Thursday, February 09, 2006
The End of the Trail
There's no better way to cure one's self of nostalgia for academia like adjuncting comp sections. Your students don't want to be there. You don't want to be there. This morning there were two major accidents on the way to work, so I took an alternate route. I might as well have walked. I arrived half an hour late, after calling someone to tell the kids to wait. Wait for what?
I tried to explain what an Evaluation argument was. They looked at me blankly. It wasn't that they didn't understand. They just didn't care. They are tired. Worn out. They don't want to see films. They don't want to read New York Times editorials. They don't want to study logical, ethical, or emotional appeals. They just want it to be over.

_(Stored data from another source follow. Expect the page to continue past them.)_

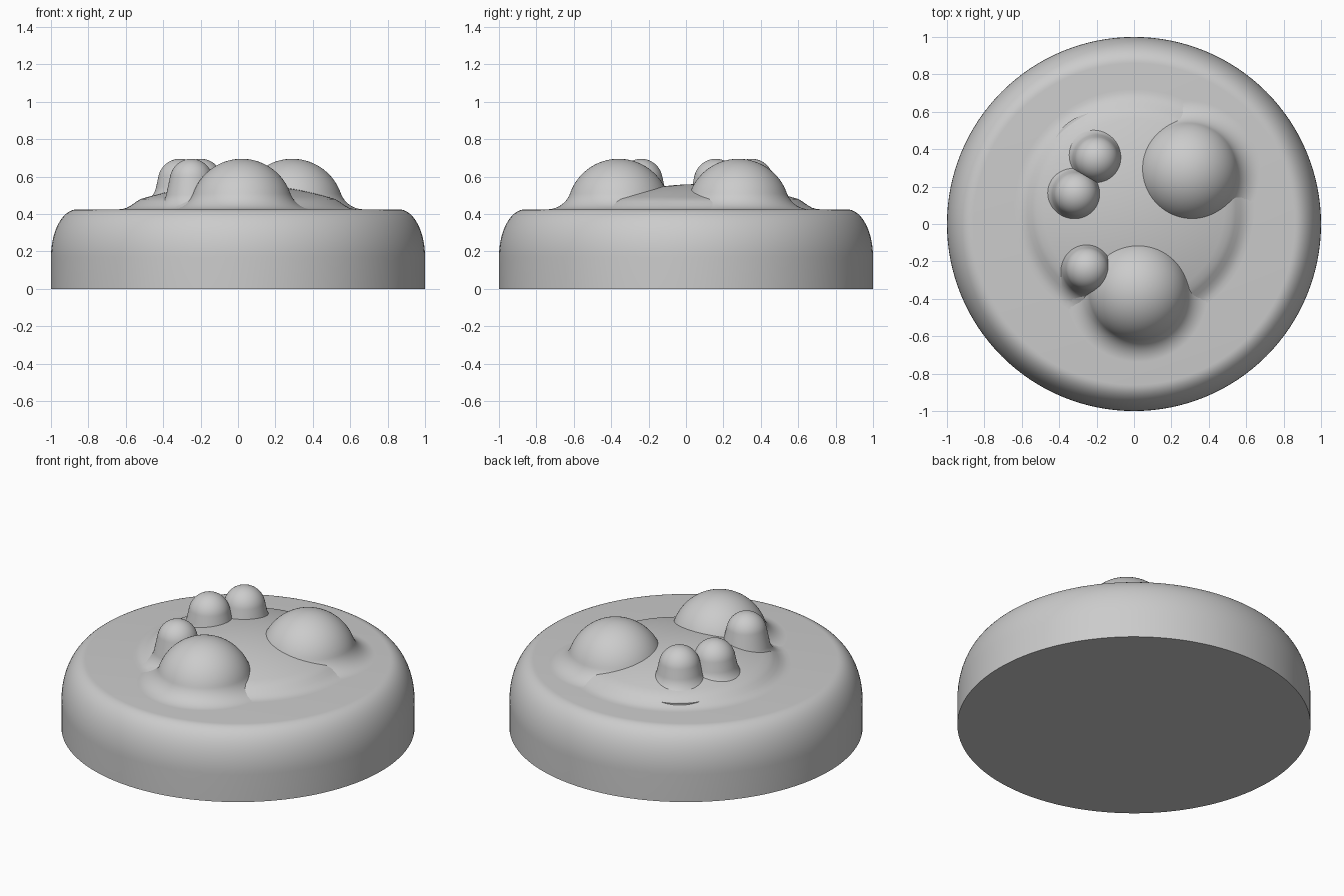
import bpy, bmesh
from math import sin, cos, tan, pi, radians

cube = bpy.data.objects.get("Cube")
if cube:
    bpy.data.objects.remove(cube, do_unlink=True)

grey = bpy.data.materials.new("plain grey")
grey.use_nodes = True
colour = (0.6, 0.6, 0.6, 1)
grey.diffuse_color = colour
grey.node_tree.nodes["Principled BSDF"].inputs["Base Color"].default_value = colour

TOP = 0.425      # flat top of the base
PEAK = 0.695     # height shared by every bump


def lathe(name, profile, x=0, y=0, sides=96):
    """Spin (radius, height) points around a vertical axis."""
    bm = bmesh.new()
    verts = [bm.verts.new((r, 0, z)) for r, z in profile]
    edges = [bm.edges.new(pair) for pair in zip(verts, verts[1:])]
    bmesh.ops.spin(bm, geom=verts + edges, cent=(0, 0, 0), axis=(0, 0, 1),
                   angle=2 * pi, steps=sides, use_merge=False)
    bmesh.ops.remove_doubles(bm, verts=bm.verts, dist=0.0001)
    bmesh.ops.recalc_face_normals(bm, faces=bm.faces)
    mesh = bpy.data.meshes.new(name)
    bm.to_mesh(mesh)
    bm.free()
    mesh.materials.append(grey)
    obj = bpy.data.objects.new(name, mesh)
    obj.location = (x, y, 0)
    bpy.context.collection.objects.link(obj)
    bpy.ops.object.select_all(action="DESELECT")
    obj.select_set(True)
    bpy.context.view_layer.objects.active = obj
    bpy.ops.object.shade_smooth_by_angle(angle=radians(40))
    return obj


def bump(name, x, y, radius, fillet, floor, angle):
    """Round cap, short slope and a concave foot that flares onto the floor."""
    steps = 20
    a = radians(angle)
    pts = [(radius * sin(a * i / steps), PEAK - radius + radius * cos(a * i / steps))
           for i in range(steps + 1)]
    r, z = pts[-1]
    drop = z - floor - fillet * (1 - cos(a))
    r += drop / tan(a)
    for i in range(steps + 1):
        t = a * (1 - i / steps)
        pts.append((r + fillet * (sin(a) - sin(t)), floor + fillet * (1 - cos(t))))
    pts += [(pts[-1][0], TOP - 0.02), (0, TOP - 0.02)]
    return lathe(name, pts, x, y)


# Drum-shaped base with a rounded shoulder
shoulder = [(0.86 + 0.14 * cos(pi / 2 * i / 16), 0.17 + (TOP - 0.17) * sin(pi / 2 * i / 16))
            for i in range(17)]
lathe("base", [(0, 0), (1, 0)] + shoulder + [(0, TOP)], sides=128)

# Shallow mound carrying the bumps: gentle crown, rounded rim, soft foot
crown = [(0.52 * i / 14, 0.56 - 0.08 * (i / 14) ** 2) for i in range(15)]
rim = [(0.545, 0.465), (0.57, 0.447), (0.595, 0.433), (0.62, 0.426), (0.64, TOP)]
lathe("mound", crown + rim + [(0.64, TOP - 0.02), (0, TOP - 0.02)], 0, 0.08)

# Two large bumps
bump("large_back_bump", 0.29, 0.28, 0.275, 0.13, TOP, 71)
bump("large_front_bump", 0.02, -0.36, 0.275, 0.13, TOP, 71)

# Three small bumps
bump("small_back_bump", -0.20, 0.35, 0.118, 0.12, 0.45, 78)
bump("small_side_bump", -0.31, 0.16, 0.118, 0.12, 0.45, 78)
bump("small_front_bump", -0.25, -0.24, 0.115, 0.10, TOP, 78)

This is the composition two class. It is one of only two English classes they have to take on the way to their degree. A Bachelor's degree.
Their faces are drawn. My face feels like a transplant. I talk but it takes effort to make my eyes open, my mouth move. I am talking under water. I am half me, half someone else. I need antirejection drugs.
I answer individual questions. These days, I am best at one-on-one. I rely on the kindness that is my autopilot mode. Can't we get through this together? What do I have to do, besides count down the days?
Last week I went to a friend's class at Prestigious University. As I walked across the gothic quadrangles, I noticed how young everyone looked. How thin. How pretty. They all wore expensive-looking performance clothing. They mountaineered their way from one class to another.
In class, we all settled down for a leisurely afternoon. There was discussion, as we knew there would be. Ideas might come, slide away, reappear again. Faces might flicker and go dark, like an electrical storm. They don't know where they are going, but they know they are climbing somewhere, up, up.
I know what it is like to stay too long on a mountain, to start too late, try to make up time, then get below the treeline just as the sun goes out behind slate hills. You walk down in the dark with your companion if you have one, trying to be cheerful, trying not to quarrel. Someone is at fault for the late start. Someone is disrespectful of something--time, nature, human endurance. You can't talk about it. You can't be afraid of bears or fisher cats. When you hear a twig snap, you say it's a deer, or a chipmunk, or a raccoon. Keep talking to each other. Keep walking in the darkness. You know it will turn out all right if you put one foot in front of the other, carefully, talking calmly, peering ahead, and stopping, every now and then, to marvel at the moon.